York House was named after the York family who owned local land. The dating of the house is a puzzle as, unusually, it is not known when it was actually built or who the architect was. A house known as York House in Twickenham is marked on the famous Moses Glover map of 1635, which is now homed in Syon House, but it is thought that this probably relates to an earlier house and not the one we see today.
Pevsner, in the latest edition of the Buildings of England, suggests that the house was built in the 1650s and remodelled in the early 18th century. The magnificent staircase was probably in the original house. The style of York House is similar to the south front of Ham House, which was extensively rebuilt in 1672 when the Duke of Lauderdale owned Ham. If the house was built in the 1650s, it was probably built when the second Earl of Manchester owned it. He had been a leading Parliamentarian in the Civil War and had commanded the Parliamentary army at Marston Moor.
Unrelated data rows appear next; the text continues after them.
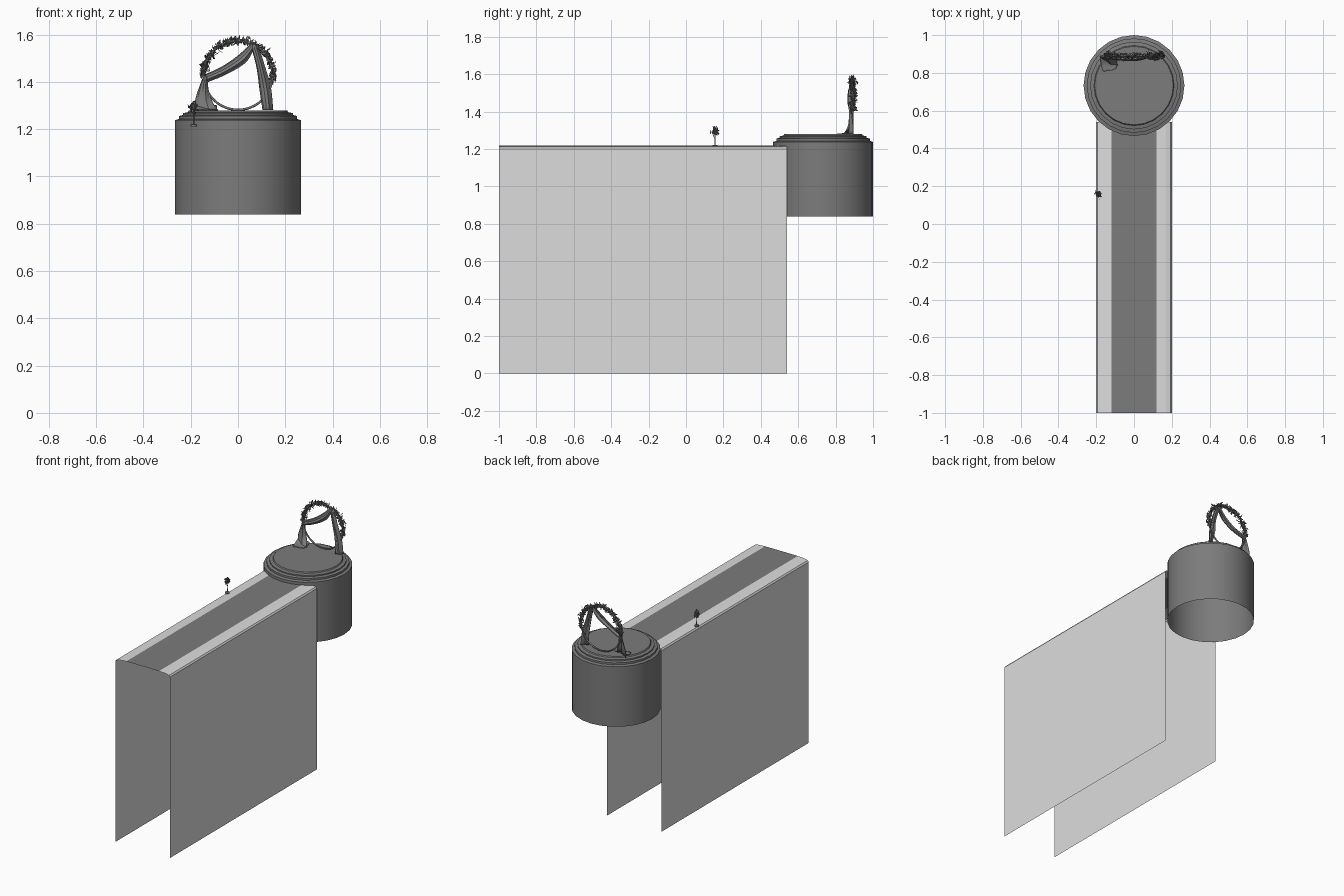
import bpy, math, random
from mathutils import Vector, Euler

if "Cube" in bpy.data.objects:
    bpy.data.objects.remove(bpy.data.objects["Cube"])

random.seed(4)


def material(name, v):
    m = bpy.data.materials.new(name)
    m.diffuse_color = (v, v, v, 1)
    m.use_nodes = True
    m.node_tree.nodes["Principled BSDF"].inputs["Base Color"].default_value = m.diffuse_color
    return m


LIGHT = material("light grey", 0.72)
DARK = material("dark grey", 0.2)
FOLIAGE = material("foliage grey", 0.17)


def make(name, verts, faces, mats, smooth=False):
    me = bpy.data.meshes.new(name)
    me.from_pydata([tuple(v) for v in verts], [], faces)
    for m in mats:
        me.materials.append(m)
    ob = bpy.data.objects.new(name, me)
    bpy.context.collection.objects.link(ob)
    if smooth:
        bpy.ops.object.select_all(action='DESELECT')
        ob.select_set(True)
        bpy.context.view_layer.objects.active = ob
        bpy.ops.object.shade_smooth_by_angle(angle=math.radians(30))
    return ob


def lathe(name, profile, centre, n, mat):
    verts, faces = [], []
    for r, z in profile:
        for j in range(n):
            a = 2 * math.pi * j / n
            verts.append((centre[0] + r * math.cos(a), centre[1] + r * math.sin(a), z))
    for i in range(len(profile) - 1):
        for j in range(n):
            k = (j + 1) % n
            faces.append((i * n + j, i * n + k, i * n + n + k, i * n + n + j))
    faces.append([(len(profile) - 1) * n + j for j in range(n)])
    return make(name, verts, faces, [mat], True)


def spline(pts, steps):
    # Catmull-Rom curve through the points
    p = [Vector(q) for q in pts]
    p = [2 * p[0] - p[1]] + p + [2 * p[-1] - p[-2]]
    out = []
    for i in range(1, len(p) - 2):
        a, b, c, d = p[i - 1:i + 3]
        for s in range(steps):
            t = s / steps
            out.append(0.5 * (2 * b + (c - a) * t + (2 * a - 5 * b + 4 * c - d) * t * t
                              + (3 * b - a - 3 * c + d) * t ** 3))
    return out + [p[-2]]


def ribbon(name, rail_a, rail_b, fold=0.012):
    # draped cloth strip between two rails, with folds across its width
    A, B = spline(rail_a, 6), spline(rail_b, 6)
    w, verts, faces = 9, [], []
    for a, b in zip(A, B):
        for j in range(w):
            t = j / (w - 1)
            v = a.lerp(b, t)
            v.y -= fold * math.sin(math.pi * t) + 0.003 * math.sin(4 * math.pi * t)
            verts.append(v)
    for i in range(len(A) - 1):
        for j in range(w - 1):
            k = i * w + j
            faces.append((k, k + 1, k + w + 1, k + w))
    ob = make(name, verts, faces, [DARK], True)
    mod = ob.modifiers.new("thickness", 'SOLIDIFY')
    mod.thickness = 0.004
    mod.offset = 0
    return ob


def leaves(name, centres, size, spread):
    # clusters of randomly turned four-sided leaves
    verts, faces = [], []
    for c in centres:
        off = Vector([random.gauss(0, s) for s in spread])
        rot = Euler([random.uniform(0, 6.28) for _ in range(3)])
        s = size * random.uniform(0.6, 1.2)
        k = len(verts)
        for q in ((-s, 0, 0), (0, -s * .4, s * .15), (s, 0, 0), (0, s * .4, s * .15)):
            v = Vector(q)
            v.rotate(rot)
            verts.append(Vector(c) + off + v)
        faces += [(k, k + 1, k + 2), (k, k + 2, k + 3)]
    return make(name, verts, faces, [FOLIAGE])


# Long table: open cloth shell with rounded shoulders and a dark runner
prof = [(0.2, 0), (0.2, 1.2), (0.193, 1.21), (0.17, 1.216), (0.12, 1.219)]
prof += [(-x, z) for x, z in reversed(prof)]
verts = [(x, y, z) for x, z in prof for y in (-1, 0.54)]
faces = [(2 * i, 2 * i + 1, 2 * i + 3, 2 * i + 2) for i in range(len(prof) - 1)]
table = make("long_table", verts, faces, [LIGHT, DARK])
for f in table.data.polygons:
    f.material_index = int(abs(f.center.x) < 0.05)

# Round drum with stepped top, open underneath
lathe("round_drum", [(0.267, 0.84), (0.267, 1.238), (0.25, 1.243), (0.25, 1.256),
                     (0.232, 1.26), (0.232, 1.268), (0.212, 1.272), (0.208, 1.279)],
      (0, 0.733), 24, DARK)

# Hoop standing on the drum
bpy.ops.mesh.primitive_torus_add(location=(0, 0.89, 1.428), rotation=(math.pi / 2, 0, 0),
                                 major_radius=0.146, minor_radius=0.005,
                                 major_segments=48, minor_segments=8)
hoop = bpy.context.object
hoop.name = "hoop"
hoop.data.materials.append(DARK)
for f in hoop.data.polygons:
    f.use_smooth = True

# Draped cloth: left foot, upper swag, right fall
ribbon("left_drape",
       [(-.182, .89, 1.28), (-.178, .89, 1.33), (-.158, .892, 1.39), (-.142, .89, 1.43)],
       [(-.085, .84, 1.281), (-.108, .875, 1.315), (-.125, .885, 1.37), (-.128, .885, 1.42)])
ribbon("left_drape_train",
       [(-.18, .89, 1.30), (-.175, .85, 1.284), (-.165, .81, 1.281)],
       [(-.09, .88, 1.30), (-.09, .85, 1.284), (-.095, .82, 1.281)], 0.002)
ribbon("upper_swag",
       [(-.15, .89, 1.425), (-.07, .88, 1.462), (.0, .88, 1.51), (.06, .89, 1.565)],
       [(-.14, .89, 1.395), (-.05, .88, 1.432), (.03, .88, 1.48), (.062, .89, 1.53)])
ribbon("right_drape",
       [(.055, .89, 1.56), (.08, .88, 1.46), (.092, .885, 1.37), (.105, .87, 1.281)],
       [(.085, .89, 1.555), (.112, .885, 1.47), (.138, .89, 1.38), (.148, .895, 1.281)])

# Flower garland over the top of the hoop
arc = []
for i in range(520):
    a = math.radians(random.uniform(-12, 182))
    arc.append((0.147 * math.cos(a), 0.892, 1.428 + 0.147 * math.sin(a)))
leaves("garland", arc, 0.013, (0.007, 0.008, 0.007))

# Small flower vase on the table edge
lathe("vase_foot", [(0.014, 1.212), (0.014, 1.22), (0.003, 1.222), (0.002, 1.285)],
      (-0.187, 0.155), 12, DARK)
leaves("vase_flowers", [(-0.187, 0.157, 1.293)] * 70, 0.012, (0.006, 0.008, 0.009))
But, following criticism from Oliver Cromwell, he was forced to resign his position, although he remained the Speaker of the House of Lords, opposing the execution of Charles I. On the death of Cromwell he supported the restoration of Charles II.
In 1661 York House was acquired by another leading nobleman, the First Earl of Clarendon, the then Lord Chancellor, and when the King was in residence at Hampton Court, Clarendon stayed at York House, describing it as his literary villa. He stayed until 1667, when he had to flee abroad to avoid impeachment.
Over the centuries, the house has been owned or occupied by a cavalcade of notable people. One was Anne Seymour Damer, who was a distinguished sculptor and also god-daughter of Horace Walpole. In 1864, it was briefly owned by the Comte de Paris.
Later, in 1897, his son, the duc d’ Orleans, acquired the house, but sold it in 1906 to Sir Ratan Tata, a major Indian industrialist. Tata was responsible for the fountain and the spectacular Italian statuary in the garden. He also set up the Social Science department of the LSE. He died in 1918 aged only 47, leaving £1,391,507 – the equivalent to about one hundred million pounds in today’s money. His widow, the last private owner, returned to India in 1922.
The Council acquired the house in 1924 and today York House is the pivotal centre of the Borough’s administration, as well as the home to many local societies who use it as a venue for their meetings.
© John Moses 2017